By Alan Hewett, Chiltern
‘Anything but renewables’ seems to be the mantra of the moment. If the continual use of coal for power generation isn’t enough there are calls for a nuclear power industry to be developed.
Proponents argue that nuclear power emits low greenhouse emissions and can provide continuous base load power. A nuclear industry could provide employment and benefit our economy. As well, Australia has the largest known uranium reserves in the world. But don’t the risks and costs of nuclear make renewables a more attractive alternative?
A nuclear power plants is expensive, the cost is in the $billions and takes years to build. Decommissioning a nuclear power at the end of its life also runs into billions. Nuclear is not a renewable source of energy; high-grade, low cost ore will run out in about fifty years. Neither is it completely greenhouse gas free, renewables emit none.
The safety issues raised by nuclear are many. On average a nuclear power plant generates 20 tonnes of used nuclear fuel, classifies as high-level radioactive waste.
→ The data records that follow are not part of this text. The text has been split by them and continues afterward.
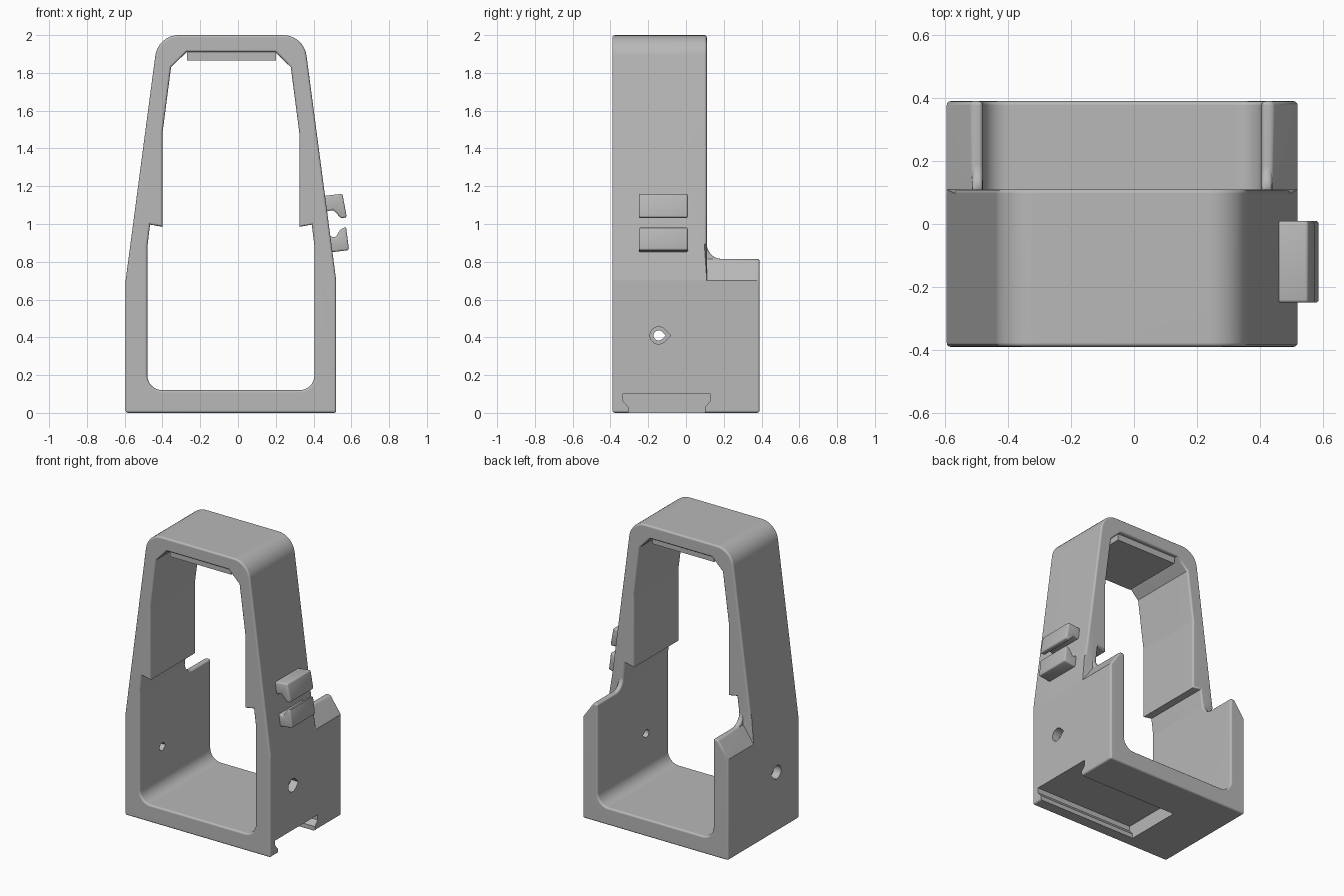
import bpy, bmesh, math
from mathutils import Vector

cube = bpy.data.objects.get("Cube")
if cube:
    bpy.data.objects.remove(cube, do_unlink=True)

grey = bpy.data.materials.new("plain grey")
grey.use_nodes = True
grey.diffuse_color = (0.48, 0.48, 0.48, 1)
grey.node_tree.nodes["Principled BSDF"].inputs["Base Color"].default_value = (0.48, 0.48, 0.48, 1)

CX = -0.0375          # centre line of the frame
FRONT, BACK, STEP = -0.39, 0.39, 0.11


def rounded(points, steps=8):
    """Outline from (u, v) or (u, v, radius) corners."""
    out = []
    for i, p in enumerate(points):
        c = Vector(p[:2])
        if len(p) < 3:
            out.append(c)
            continue
        a = (Vector(points[i - 1][:2]) - c).normalized()
        b = (Vector(points[(i + 1) % len(points)][:2]) - c).normalized()
        half = a.angle(b) / 2
        centre = c + (a + b).normalized() * p[2] / math.sin(half)
        start = c + a * p[2] / math.tan(half) - centre
        end = c + b * p[2] / math.tan(half) - centre
        turn = math.pi - 2 * half
        for k in range(steps + 1):
            t = k / steps
            out.append(centre + (start * math.sin((1 - t) * turn) + end * math.sin(t * turn)) / math.sin(turn))
    return out


def mirrored(half):
    """Close a half outline across the frame's centre line."""
    right = [(CX + p[0], *p[1:]) for p in half]
    left = [(CX - p[0], *p[1:]) for p in reversed(half)]
    return rounded(right + left)


def prism(name, outline, axis, lo, hi):
    """Extrude an outline along x (outline is y, z) or along y (outline is x, z)."""
    place = (lambda p, d: (d, p[0], p[1])) if axis == "X" else (lambda p, d: (p[0], d, p[1]))
    bm = bmesh.new()
    face = bm.faces.new([bm.verts.new(place(p, lo)) for p in outline])
    ext = bmesh.ops.extrude_face_region(bm, geom=[face])
    shift = Vector(place((0, 0), hi - lo))
    bmesh.ops.translate(bm, vec=shift, verts=[v for v in ext["geom"] if isinstance(v, bmesh.types.BMVert)])
    bmesh.ops.recalc_face_normals(bm, faces=bm.faces)
    mesh = bpy.data.meshes.new(name)
    bm.to_mesh(mesh)
    bm.free()
    mesh.materials.append(grey)
    obj = bpy.data.objects.new(name, mesh)
    bpy.context.collection.objects.link(obj)
    return obj


def activate(obj):
    bpy.ops.object.select_all(action="DESELECT")
    obj.select_set(True)
    bpy.context.view_layer.objects.active = obj


def cut(obj, cutter):
    cutter.hide_render = True
    mod = obj.modifiers.new("cut", "BOOLEAN")
    mod.operation, mod.solver, mod.object = "DIFFERENCE", "EXACT", cutter
    activate(obj)
    bpy.ops.object.modifier_apply(modifier=mod.name)
    bpy.data.objects.remove(cutter, do_unlink=True)


def smooth(obj):
    activate(obj)
    bpy.ops.object.shade_smooth_by_angle(angle=math.radians(33))


# Tapered frame with its stepped opening
frame = prism("frame", mirrored([(0.5575, 0), (0.5575, 0.70), (0.386, 2.0, 0.125)]), "Y", FRONT, BACK)
opening = mirrored([(0.4425, 0.12, 0.08), (0.4425, 0.88), (0.428, 0.997), (0.3625, 0.985),
                    (0.3625, 1.48), (0.317, 1.83), (0.235, 1.91)])
cut(frame, prism("opening_cutter", opening, "Y", -1, 1))

# Upper frame is shallower than the base, with a curved step
step = rounded([(STEP, 0.815, 0.08), (1, 0.815), (1, 3), (STEP, 3)])
cut(frame, prism("step_cutter", step, "X", -1, 1))

# Chamfered tops of the rear side walls
for s in (-1, 1):
    wedge = [(CX + s * x, z) for x, z in
             [(0.5575, 0.70), (0.477, 0.815), (0.477, 1.1), (0.8, 1.1), (0.8, 0.70)]]
    cut(frame, prism("chamfer_cutter", wedge, "Y", STEP, 1))

# Round the front, rear, bottom and step rims
bm = bmesh.new()
bm.from_mesh(frame.data)
bmesh.ops.remove_doubles(bm, verts=bm.verts, dist=0.0002)


def is_rim(e):
    if len(e.link_faces) != 2 or not e.is_convex or e.calc_face_angle() < 0.6:
        return False
    near = lambda i, value: all(abs(v.co[i] - value) < 0.001 for v in e.verts)
    upper = all(v.co.y > STEP - 0.001 and v.co.z > 0.81 for v in e.verts)
    return near(1, FRONT) or near(1, BACK) or near(2, 0) or upper


bmesh.ops.bevel(bm, geom=[e for e in bm.edges if is_rim(e)], offset=0.013, offset_type="OFFSET",
                segments=3, profile=0.5, affect="EDGES", clamp_overlap=False)
bm.to_mesh(frame.data)
bm.free()

# Undercut slot below, open on the left side
slot = [(-0.305, -0.1), (-0.305, 0.03), (-0.335, 0.065), (-0.335, 0.10),
        (0.13, 0.10), (0.13, 0.065), (0.10, 0.03), (0.10, -0.1)]
cut(frame, prism("slot_cutter", slot, "X", -0.245, 1))


# Teardrop holes, wider on the outside of each wall
def teardrop(r):
    arc = [math.radians(45 + 270 * k / 14) for k in range(15)]
    return [(-0.145 + r * math.cos(a), 0.41 + r * math.sin(a)) for a in arc] + [(-0.145 + r * 1.38, 0.41)]


cut(frame, prism("hole_cutter", teardrop(0.027), "X", -1, 1))
cut(frame, prism("left_recess_cutter", teardrop(0.046), "X", 0.465, 1))
cut(frame, prism("right_recess_cutter", teardrop(0.046), "X", -1, -0.54))

smooth(frame)
for e in frame.data.edges:      # keep the shallow bends crisp
    zs = [frame.data.vertices[i].co.z for i in e.vertices]
    if any(all(abs(z - bend) < 0.002 for z in zs) for bend in (0.70, 0.88, 1.48)):
        e.use_edge_sharp = True
frame.modifiers.new("flat faces", "WEIGHTED_NORMAL").keep_sharp = True

# Thin pad under the top bar
prism("top_pad", [(-0.27, 1.865), (0.20, 1.865), (0.20, 1.92), (-0.27, 1.92)], "Y", -0.36, 0.08)

# Pair of hooked clips on the left side
clips = {
    "upper_clip": [(0.44, 1.147), (0.553, 1.16), (0.576, 1.035), (0.545, 1.03), (0.505, 1.075), (0.44, 1.06)],
    "lower_clip": [(0.45, 0.845), (0.588, 0.862), (0.572, 0.985), (0.543, 0.972), (0.516, 0.928), (0.45, 0.945)],
}
for name, outline in clips.items():
    clip = prism(name, outline, "Y", -0.25, 0.01)
    bevel = clip.modifiers.new("soft edges", "BEVEL")
    bevel.width, bevel.segments = 0.01, 3
    activate(clip)
    bpy.ops.object.modifier_apply(modifier=bevel.name)
    smooth(clip)
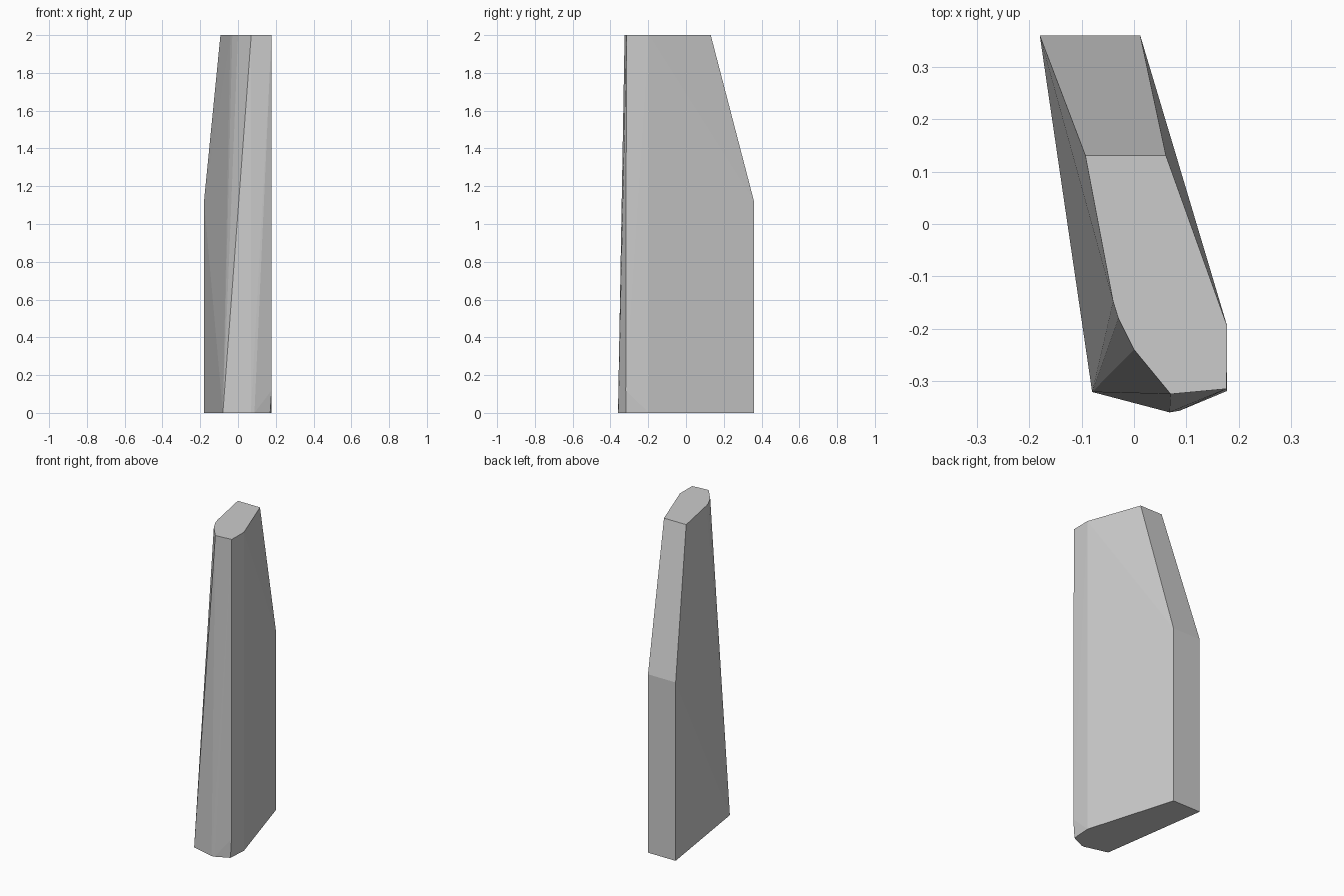
import bpy, bmesh

if "Cube" in bpy.data.objects:
    bpy.data.objects.remove(bpy.data.objects["Cube"])

# Faceted stone slab: convex hull of base outline, rear shoulder and top outline
base = [(-0.18, 0.36), (0.012, 0.36), (0.178, -0.195), (0.17, -0.318),
        (0.087, -0.357), (0.068, -0.36), (-0.08, -0.321)]
shoulder = [(-0.18, 0.36), (0.012, 0.36)]
top = [(-0.093, 0.131), (0.061, 0.131), (0.178, -0.195), (0.177, -0.315),
       (0.07, -0.325), (0.0, -0.24), (-0.03, -0.18), (-0.04, -0.148)]
chip = [(0.178, -0.319)]  # small chipped corner near the foot

bm = bmesh.new()
for outline, z in ((base, 0), (chip, 0.12), (shoulder, 1.12), (top, 2)):
    for x, y in outline:
        bm.verts.new((x, y, z))
hull = bmesh.ops.convex_hull(bm, input=bm.verts[:])
loose = [v for v in bm.verts if not v.link_faces]
bmesh.ops.delete(bm, geom=loose, context='VERTS')
bmesh.ops.dissolve_limit(bm, angle_limit=0.005, verts=bm.verts[:], edges=bm.edges[:])
bmesh.ops.recalc_face_normals(bm, faces=bm.faces[:])

mesh = bpy.data.meshes.new("stone_slab")
bm.to_mesh(mesh)
bm.free()
slab = bpy.data.objects.new("stone_slab", mesh)
bpy.context.collection.objects.link(slab)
There is no complete solution to disposal of this waste which emits radiation and heat; it will eventually erode any container it is placed in. A consequence of course is that it will prove lethal to any life form it comes in contact with.
Over time spent nuclear fuel does decay to safe levels but it takes tens of thousands of years. Currently the nuclear industry lets waste cool for years before mixing it with glass and then storing in huge, cooled, concrete structures. These have to be monitored and guarded to prevent theft, particularly by terrorists. It all adds to the cost of producing nuclear power.
A nuclear power plant requires access to large amounts of water for reactor cooling. The amount of water is staggering, between 35 and 65 millions of water a day. This is why coastal sites are chosen. However, these sites are vulnerable to rising ocean levels and as seen at Fukushima- tsunamis.
There are also the examples of Three Mile Island and Chernobyl where up to 30,000 people lost their lives, while up to 2.5 million Ukrainians still suffer from health problems.
As the Finkel review noted about nuclear power, “Australians are highly aware of the hazard posed by the radioactive materials involved.”